Few spots are as picturesque as an aging Radisson outside Harrisburg in the aftermath of a brutal snowstorm -- especially one swarming with squabbling bands, self-promoting musicians, suits, Svengalis and hustlers. Ah, the drama. I was ostensibly at the Millennium Music Conference to talk about getting press for your band, but I was mostly concerned with why virtually no Pittsburgh-based acts were included in this year's festival ... and whether anyone should care.
Out of more than 200 bands selected to perform over the four-day conference, only one was kinda-sorta from Pittsburgh, while the vast bulk hailed from Harrisburg and Philadelphia.
Worthy Pittsburgh rockers The Douglas Brothers expressed some frustration with the conference's application process. "I submitted our [electronic press kit] in plenty of time because I saw the MMC as an accessible and logistically practical thing for us to do at our level right now," says the band's Bob Hartle. "I sent them an e-mail kind of stating our case for inclusion in the conference. The response I got was pretty much a blow-off. Needless to say we weren't selected and I did notice there were no PA bands that I recognized."

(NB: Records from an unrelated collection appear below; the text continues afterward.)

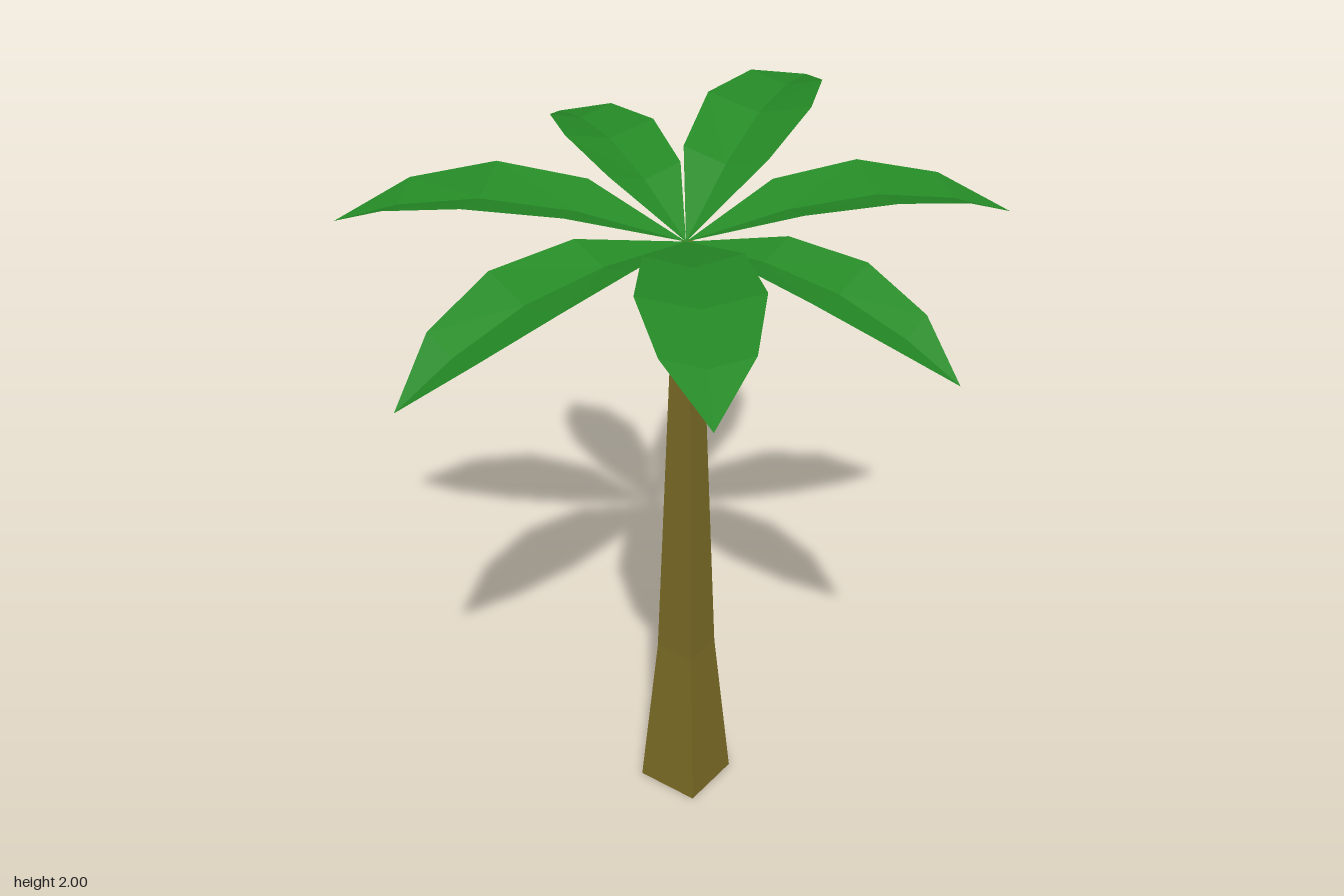
import * as THREE from 'three';

const CROWN = new THREE.Vector3(-0.005, 1.795, 0.03);

// Tip of each frond: x, y, z
const TIPS = [
  [0.005, 1.635, 0.83],
  [0.71, 1.77, 0.585],
  [0.86, 1.95, -0.17],
  [0.34, 1.885, -0.67],
  [-0.41, 1.77, -0.83],
  [-0.86, 1.615, -0.19],
  [-0.70, 1.77, 0.61],
];

// Cross-sections of a frond of length 1: distance, half width, edge height, midrib height
const SECTIONS = [
  [0.30, 0.136, 0.108, 0.070],
  [0.57, 0.169, 0.133, 0.092],
  [0.81, 0.120, 0.092, 0.060],
];

// Folded frond pointing along +z, with raised edges and a sunken midrib
function frondGeometry(length, rise) {
  const point = (x, y, z) => [x * length, y * length + rise * z, z * length];
  const base = point(0, 0, 0);
  const tip = point(0, 0, 1);
  const positions = [];
  const triangle = (a, b, c) => positions.push(...a, ...b, ...c);
  for (const side of [1, -1]) {
    const face = (a, b, c) => (side > 0 ? triangle(a, b, c) : triangle(a, c, b));
    const rows = SECTIONS.map(([z, w, edge, mid]) => ({
      mid: point(0, mid, z),
      edge: point(side * w, edge, z),
    }));
    face(base, rows[0].mid, rows[0].edge);
    for (let i = 0; i < rows.length - 1; i++) {
      const a = rows[i], b = rows[i + 1];
      face(a.mid, b.mid, b.edge);
      face(a.mid, b.edge, a.edge);
    }
    const last = rows[rows.length - 1];
    face(last.mid, tip, last.edge);
  }
  const geometry = new THREE.BufferGeometry();
  geometry.setAttribute('position', new THREE.Float32BufferAttribute(positions, 3));
  geometry.computeVertexNormals();
  return geometry;
}

export function createModel() {
  const model = new THREE.Group();
  model.name = 'palmTree';

  const bark = new THREE.MeshStandardMaterial({ color: 0x7b6c26, flatShading: true });
  bark.name = 'bark brown';
  const leaf = new THREE.MeshStandardMaterial({ color: 0x258a26, flatShading: true, side: THREE.DoubleSide });
  leaf.name = 'leaf green';

  // Square tapering trunk: half width and height
  const profile = [[0, 0], [0.097, 0], [0.06, 0.5], [0.033, 1.45], [0.016, 1.795], [0, 1.795]]
    .map(([half, y]) => new THREE.Vector2(half * Math.SQRT2, y));
  const trunk = new THREE.Mesh(new THREE.LatheGeometry(profile, 4, Math.PI / 4), bark);
  trunk.name = 'trunk';
  trunk.position.set(-0.005, 0, 0.035);
  model.add(trunk);

  // Fronds fanning out from the crown
  const fronds = new THREE.Group();
  fronds.name = 'fronds';
  fronds.position.copy(CROWN);
  TIPS.forEach((tip, i) => {
    const d = new THREE.Vector3(...tip).sub(CROWN);
    const frond = new THREE.Mesh(frondGeometry(Math.hypot(d.x, d.z), d.y), leaf);
    frond.name = `frond${i + 1}`;
    frond.rotation.y = Math.atan2(d.x, d.z);
    fronds.add(frond);
  });
  model.add(fronds);

  return model;
}
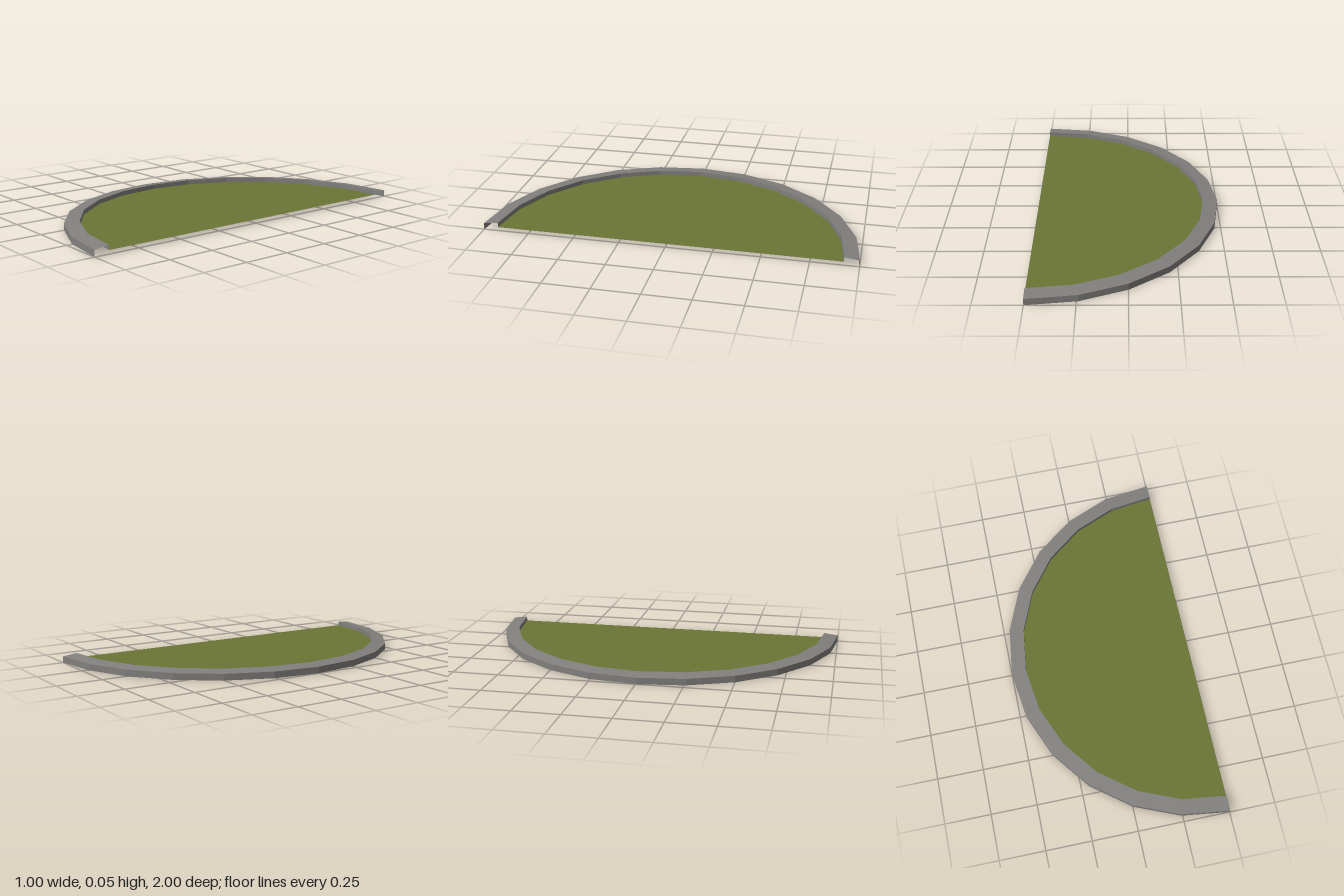
import * as THREE from 'three';

const OUTER = 1, INNER = 0.92, SEGMENTS = 12;
const FLOOR_Y = 0.02, EDGE_Y = 0.035, TOP_Y = 0.045;

export function createModel() {
  const stone = new THREE.MeshStandardMaterial({ color: 0x82807e, flatShading: true, side: THREE.DoubleSide });
  stone.name = 'kerb grey';
  const grass = new THREE.MeshStandardMaterial({ color: 0x6b7535, flatShading: true, side: THREE.DoubleSide });
  grass.name = 'grass green';

  const group = new THREE.Group();
  group.name = 'halfRoundLawn';

  // Kerb: open profile (outer wall, sloping top, inner wall) swept over a half circle
  const profile = [[OUTER, 0], [OUTER, EDGE_Y], [INNER, TOP_Y], [INNER, FLOOR_Y]]
    .map(([r, y]) => new THREE.Vector2(r, y));
  const kerbGeometry = new THREE.LatheGeometry(profile, SEGMENTS, Math.PI, Math.PI).toNonIndexed();
  kerbGeometry.computeVertexNormals();
  const kerb = new THREE.Mesh(kerbGeometry, stone);
  kerb.name = 'kerb';

  // Lawn: half disc set inside the kerb
  const lawnGeometry = new THREE.CircleGeometry(INNER, SEGMENTS, Math.PI / 2, Math.PI).rotateX(-Math.PI / 2);
  const lawn = new THREE.Mesh(lawnGeometry, grass);
  lawn.name = 'lawn';
  lawn.position.y = FLOOR_Y;

  // The straight side lies at x = 0.5 so the whole is centred
  for (const part of [kerb, lawn]) {
    part.position.x = 0.5;
    group.add(part);
  }
  return group;
}
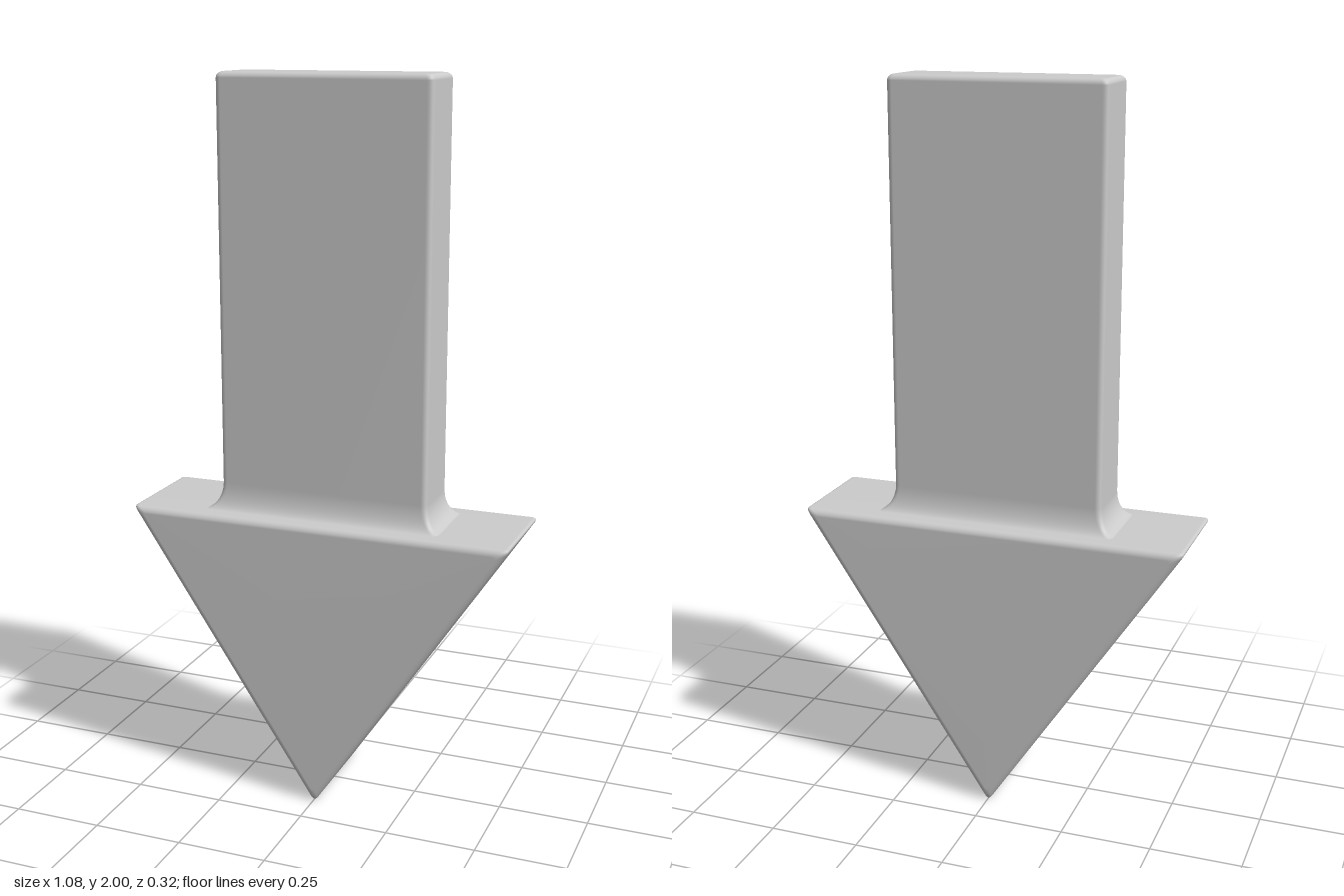
import * as THREE from 'three';

// Closed, smooth skin over a stack of matching rings, capped at both ends.
function loft(rings) {
  const n = rings[0].length;
  const points = rings.flat();
  const index = [];
  for (let k = 0; k < rings.length - 1; k++) {
    for (let i = 0; i < n; i++) {
      const a = k * n + i, b = k * n + (i + 1) % n;
      index.push(a, a + n, b, b, a + n, b + n);
    }
  }
  [rings[0], rings[rings.length - 1]].forEach((ring, end) => {
    const centre = new THREE.Vector3();
    ring.forEach((p) => centre.addScaledVector(p, 1 / n));
    const c = points.push(centre) - 1;
    const base = end ? (rings.length - 1) * n : 0;
    for (let i = 0; i < n; i++) {
      const a = base + i, b = base + (i + 1) % n;
      index.push(c, end ? b : a, end ? a : b);
    }
  });
  const geometry = new THREE.BufferGeometry().setFromPoints(points);
  geometry.setIndex(index);
  geometry.computeVertexNormals();
  return geometry;
}

// Polygon outline with each corner softened by a short curve.
function softPolygon(corners, trim, segments = 5) {
  const out = [];
  corners.forEach((p, i) => {
    const prev = corners[(i + corners.length - 1) % corners.length];
    const next = corners[(i + 1) % corners.length];
    const toward = (q) => q.clone().sub(p).setLength(trim).add(p);
    out.push(...new THREE.QuadraticBezierCurve(toward(prev), p, toward(next)).getPoints(segments));
  });
  return out;
}

const v2 = (x, y) => new THREE.Vector2(x, y);
const STEPS = 5;

// Triangular head: insetting a triangle is a scaling about its incentre.
function headGeometry() {
  const top = 0.815, half = 0.546, depth = 0.161, round = 0.02;
  const inradius = 0.29, cy = top - inradius;
  const outline = softPolygon([v2(0, -0.006), v2(half, top), v2(-half, top)], 0.016);
  const ring = (inset, z) => {
    const s = 1 - inset / inradius;
    return outline.map((p) => new THREE.Vector3(p.x * s, cy + (p.y - cy) * s, z));
  };
  const rings = [];
  for (const side of [1, -1]) {
    for (let i = 0; i <= STEPS; i++) {
      const t = (side > 0 ? i : STEPS - i) / STEPS * Math.PI / 2;
      rings.push(ring(round * (1 - Math.sin(t)), side * (depth - round * (1 - Math.cos(t)))));
    }
  }
  return loft(rings);
}

// Rectangular shaft: flared fillet at the base, softened edge at the top.
function shaftGeometry() {
  const hx = 0.298, hz = 0.087, base = 0.813, top = 2, round = 0.016;
  const ring = (y, gx, gz) => {
    const x = hx + gx, z = hz + gz;
    return softPolygon([v2(x, -z), v2(x, z), v2(-x, z), v2(-x, -z)], 0.016)
      .map((p) => new THREE.Vector3(p.x, y, p.y));
  };
  const rings = [ring(base - 0.03, 0.05, 0.03)];
  for (let i = 0; i <= 7; i++) {
    const t = i / 7 * Math.PI / 2;
    const g = 1 - Math.sin(t);
    rings.push(ring(base + 0.075 * (1 - Math.cos(t)), 0.05 * g, 0.03 * g));
  }
  for (let i = 0; i <= STEPS; i++) {
    const t = i / STEPS * Math.PI / 2;
    const inset = -round * (1 - Math.cos(t));
    rings.push(ring(top - round * (1 - Math.sin(t)), inset, inset));
  }
  return loft(rings);
}

export function createModel() {
  const group = new THREE.Group();
  group.name = 'downArrow';
  const material = new THREE.MeshStandardMaterial({ color: 0xcccccc });
  const add = (name, geometry) => {
    const mesh = new THREE.Mesh(geometry, material);
    mesh.name = name;
    group.add(mesh);
  };
  add('arrowHead', headGeometry());
  add('arrowShaft', shaftGeometry());
  return group;
}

Sour grapes? Maybe it's not so simple.
When I approached the conference's director, John Harris, about this issue, he essentially said they had received submissions from Pittsburgh acts, but many were "heavier" bands, and the conference didn't want to go overboard on that particular style. When he asked me to recommend some Pittsburgh groups next year, it seemed weird, but made some sense: With the event's organizers hailing mainly from Harrisburg and Philly, why would they advocate for a Pittsburgh group's inclusion over one of their own?
On the other hand, plenty of out-of-state (and even out-of-country) groups rolled in for the festival. One packed showcase at a downtown club captured the age-old dilemma of American groups trying to sound English, and vice versa -- D.C.'s excellent Telograph brought the Interpol-ish Brit-pop, followed by The Elevator Band, outrageous Brits with borrowed equipment, who seemed hell-bent on sounding like the Bee Gees. Go figure.
So, should Pittsburgh bands bother applying for the MMC next year? Well, the showcases I saw were well attended and organized. And the industry professionals (producers, promoters, journalists, A&R) were, if not superstar-status, quite accessible to musicians attending the panel discussions. The people are friendly and down-to-earth, and it's nearby. On the whole, good work ... if you can get it.